Aesop's Fables (Joseph Jacobs)
Jacobs 8. The Fox and the Crow (Perry
A Fox once saw a Crow fly off with a piece of cheese in its beak and
settle on a branch of a tree. "That's for me, as I am a Fox,"
said Master Reynard, and he walked up to the foot of the tree. "Good-day,
Mistress Crow," he cried. "How well you are looking to-day:
how glossy your feathers; how bright your eye. I feel sure your voice
must surpass that of other birds, just as your figure does; let me hear
but one song from you that I may greet you as the Queen of Birds."
The Crow lifted up her head and began to caw her best, but the moment
she opened her mouth the piece of cheese fell to the ground, only to be

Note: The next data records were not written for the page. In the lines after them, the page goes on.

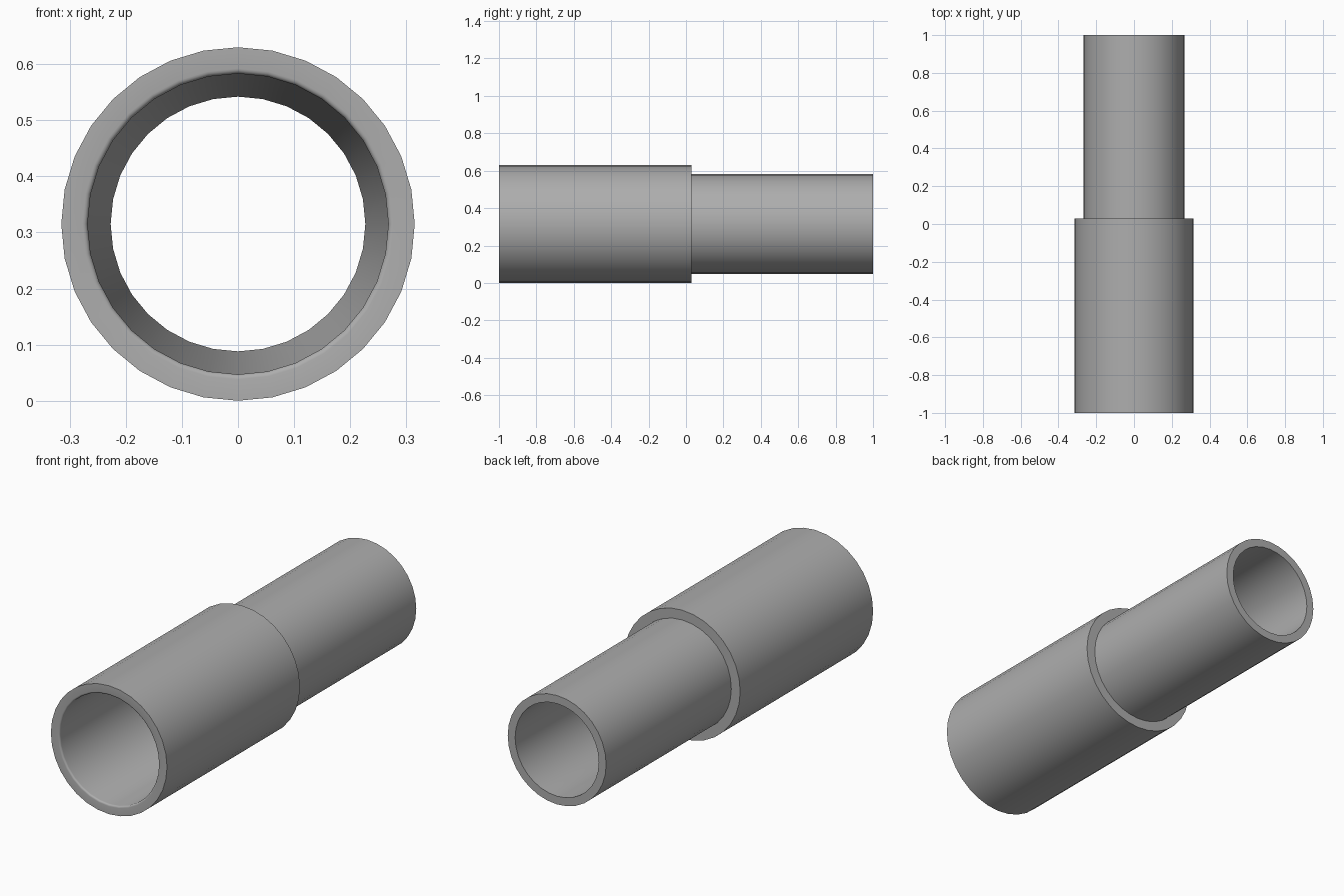
import bpy
import bmesh
from math import sin, cos, pi, radians

SIDES = 32
OUTER = 0.315      # socket outside radius, also the axis height
BORE = 0.268       # socket inside radius
ROUND = 0.009      # rounding of the mouth edge

cube = bpy.data.objects.get("Cube")
if cube:
    bpy.data.objects.remove(cube, do_unlink=True)

# Plain grey plastic
grey = bpy.data.materials.new("grey")
grey.use_nodes = True
colour = (0.42, 0.42, 0.42, 1)
grey.diffuse_color = colour
grey.node_tree.nodes["Principled BSDF"].inputs["Base Color"].default_value = colour

# Closed wall section as (radius, y): rounded mouth, then bore, spigot and socket
mouth = [(BORE + ROUND * (1 - sin(a)), -1 + ROUND * (1 - cos(a)))
         for a in (i * pi / 8 for i in range(5))]
section = mouth + [
    (BORE, -0.2), (0.227, 0.03), (0.227, 1),   # bore tapering to the spigot
    (0.267, 1), (0.267, 0.03),                 # spigot outside
    (OUTER, 0.03), (OUTER, -1),                # shoulder and socket outside
]

# Revolve the section around the y axis
bm = bmesh.new()
rings = []
for i in range(SIDES):
    a = 2 * pi * i / SIDES
    rings.append([bm.verts.new((r * sin(a), y, OUTER + r * cos(a))) for r, y in section])
for i, ring in enumerate(rings):
    following = rings[(i + 1) % SIDES]
    for j in range(len(section)):
        k = (j + 1) % len(section)
        bm.faces.new((ring[j], ring[k], following[k], following[j]))
bmesh.ops.recalc_face_normals(bm, faces=bm.faces)
mesh = bpy.data.meshes.new("pipe_coupling")
bm.to_mesh(mesh)
bm.free()
mesh.materials.append(grey)

pipe = bpy.data.objects.new("pipe_coupling", mesh)
bpy.context.collection.objects.link(pipe)
bpy.ops.object.select_all(action="DESELECT")
pipe.select_set(True)
bpy.context.view_layer.objects.active = pipe
bpy.ops.object.shade_smooth_by_angle(angle=radians(30))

snapped up by Master Fox. "That will do," said he. "That
was all I wanted. In exchange for your cheese I will give you a piece
of advice for the future ."Do not trust flatterers."
Fables of Aesop, by Joseph Jacobs with illustrations by
Richard Heighway (1894). The page images come from Google
Books. The digitized text comes from Project
Gutenberg. You can purchase this inexpensive Dover edition, The
Fables of Aesop by Joseph Jacobs from amazon.com.